Parent PLUS loans can qualify for ICR (Income-Contingent Repayment).
Parent PLUS loans are their own beast… They only have access to the amortized repayment options within the federal system or ICR if Consolidated (20% discretionary income). Even with the high % calculation, this option could make sense for ones repayment plan.
You’ll be able to switch any variable-rate loans you have to a fixed interest rate
I LOVE fixed interest rates :) No possibility of it ever increasing on you!
Because a Direct Consolidation loan is considered a brand new loan, it restarts the clock on deferments and forbearance for up to 3 years.
May be a safe-haven for someone with a financial hardship to extend not having a required monthly payment without a negative effect on credit.
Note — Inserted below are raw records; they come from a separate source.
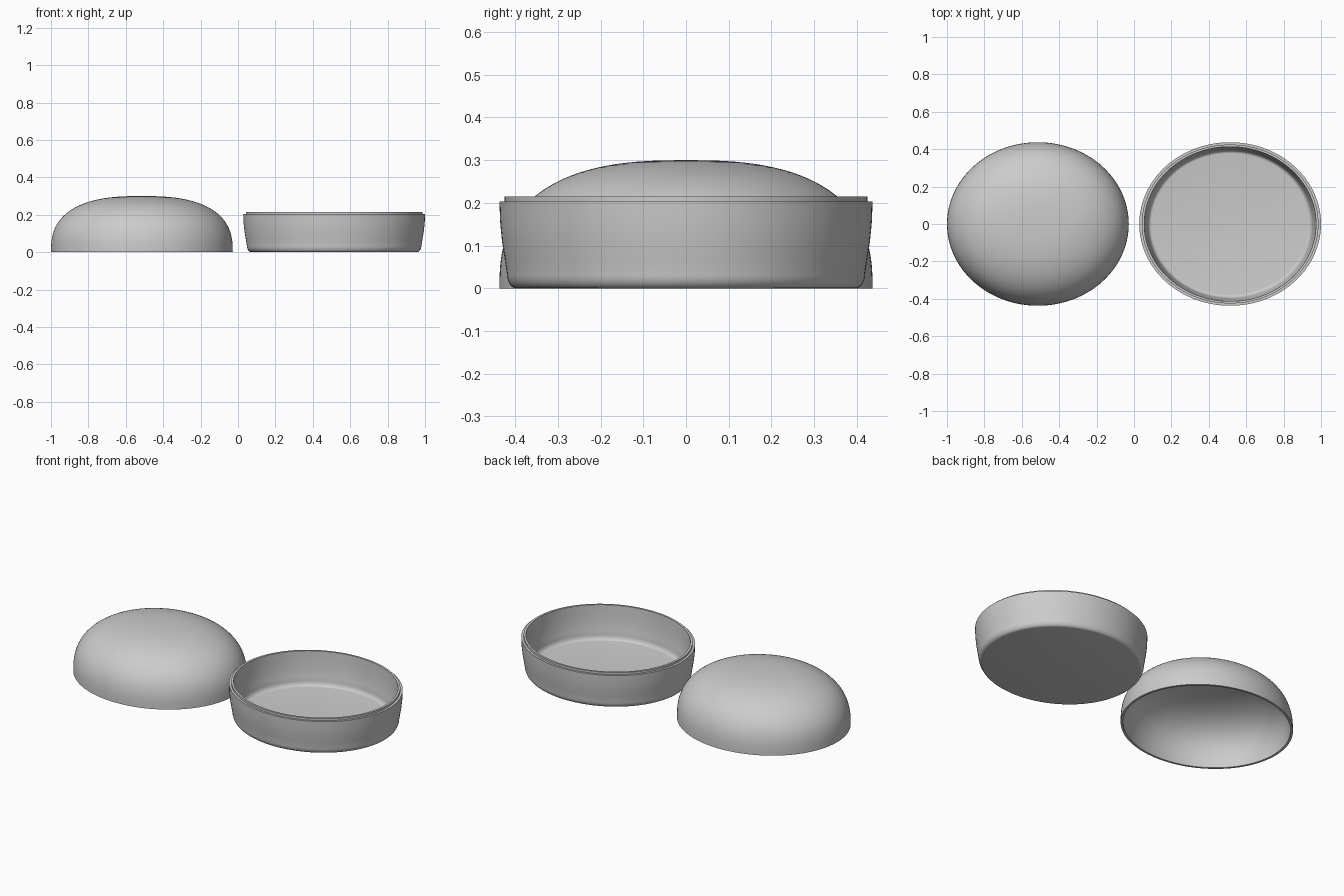
import bpy, bmesh, math

cube = bpy.data.objects.get("Cube")
if cube:
    bpy.data.objects.remove(cube, do_unlink=True)

RX, RY, SEGMENTS = 0.486, 0.437, 128

grey = bpy.data.materials.new("plain_grey")
grey.use_nodes = True
colour = (0.6, 0.6, 0.6, 1)
grey.diffuse_color = colour
grey.node_tree.nodes["Principled BSDF"].inputs["Base Color"].default_value = colour


def oval_lathe(name, profile, x):
    """Sweep a (relative radius, z) profile round an oval; it starts and ends on the axis."""
    bm = bmesh.new()
    rings = []
    for r, z in profile:
        if r < 1e-5:
            rings.append([bm.verts.new((0, 0, z))] * SEGMENTS)
        else:
            angles = [math.tau * i / SEGMENTS for i in range(SEGMENTS)]
            rings.append([bm.verts.new((RX * r * math.cos(a), RY * r * math.sin(a), z))
                          for a in angles])
    for low, high in zip(rings, rings[1:]):
        for i in range(SEGMENTS):
            j = (i + 1) % SEGMENTS
            corners = list(dict.fromkeys((low[i], low[j], high[j], high[i])))
            bm.faces.new(corners)
    bmesh.ops.recalc_face_normals(bm, faces=bm.faces)
    mesh = bpy.data.meshes.new(name)
    bm.to_mesh(mesh)
    bm.free()
    mesh.materials.append(grey)
    obj = bpy.data.objects.new(name, mesh)
    obj.location.x = x
    bpy.context.collection.objects.link(obj)
    bpy.ops.object.select_all(action='DESELECT')
    obj.select_set(True)
    bpy.context.view_layer.objects.active = obj
    bpy.ops.object.shade_smooth_by_angle(angle=math.radians(35))
    return obj


def dome(radius, height, steps=28, power=2.6):
    """Squarish dome curve from the rim to the axis."""
    points = []
    for i in range(steps + 1):
        t = math.pi / 2 * i / steps
        points.append((radius * max(math.cos(t), 0) ** (2 / power),
                       height * math.sin(t) ** (2 / power)))
    points[-1] = (0, height)
    return points


def arc(r, z, radius_r, radius_z, steps=8):
    """Quarter round from the floor (r, z) up to the wall."""
    return [(r + radius_r * math.sin(t), z + radius_z * (1 - math.cos(t)))
            for t in (math.pi / 2 * i / steps for i in range(steps + 1))]


# Domed lid: outer skin down to the rim, then the inner skin back up
oval_lathe("lid", dome(1, 0.30)[::-1] + dome(0.972, 0.287), -0.514)

# Dish: rounded foot, flared wall, stepped lip for the lid, hollow inside
outer = [(0, 0)] + arc(0.91, 0, 0.05, 0.035) + [(0.972, 0.07), (0.986, 0.11),
                                                (0.996, 0.155), (1, 0.203)]
lip = [(0.972, 0.203), (0.972, 0.215), (0.945, 0.215)]
inner = [(0.941, 0.16), (0.932, 0.11), (0.92, 0.07)] + arc(0.865, 0.016, 0.045, 0.034)[::-1]
oval_lathe("dish", outer + lip + inner + [(0, 0.016)], 0.514)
On the other side of the table, there are some serious drawbacks to consolidation that should be considered before pulling the trigger:
If you’re paying your current loans under an income-driven repayment plan, or if you’ve made qualifying payments toward Loan Forgiveness, consolidating your current loans will cause you to lose credit for any payments made toward an income-driven plan’s maximum repayment period or Public Service Loan Forgiveness (PSLF).
This is one of the main reasons why you would NOT want to Consolidate… If you have years under your belt going towards any kind of forgiveness timeline (PSLF or max-repayment periods), Consolidation restarts your clock at year 1. Sometimes it can still make sense for someone to Consolidate if they have some years banked - it just depends on their income trajectory and the rest of their plan.
Another common misconception is that you can Consolidate your loans to make you eligible for PAYE if you had outstanding loans prior to 10/1/2007 - this is false. Your original loan date does not change.
Interest is capitalized (accrued interest is added to principal).
Another big consideration to make - Consolidation is a capitalization trigger where any accrued interest is added to your principal balance, and now interest going forward is charged off of that new principal balance. Continuously capitalizing accrued interest can make your loan very expense over time and make you feel like you’re spinning your wheels.
Because consolidation usually increases the period of time you have to repay your loans or reduces your required monthly payment, you might make more payments and pay more in interest than if you didn’t consolidate.
Remember our rule of thumb: If your balance is below your annual income, prioritize paying that off sooner rather than later to reduce your interest cost over time. Elongating your timeline in absence of leveraging the forgiveness opportunities with federal loans, may not be an efficient way to pay off your student loan debt.
Consolidation may also cause you to lose certain borrower benefits—such as interest subsidies or some loan cancellation benefits (notably Perkins Loans)—that are associated with your current loans.
Perkins loans have certain forgiveness opportunities (outside of PSLF and max-repayment periods). Consolidating these and changing their ‘loan code’ eliminates those same opportunities.
Can no longer use a “snowball” pay-down approach.
Consolidation results in 1 interest rate based on the weighted average of all.
With that said, there is no real interest rate benefit to Consolidation: the new fixed interest rate will be calculated by taking the average of all consolidated interest rates, rounded up to the nearest 1/8th of a percent.
No do-overs/not reversible once accepted.
Just like with anything, Consolidation can make sense for someone in the right circumstances. This pro/con outline should help guide you on what to consider before pulling the trigger.
Meagan Landress, CSLP®
Certified Student Loan Professional™
Financial Coach Meagan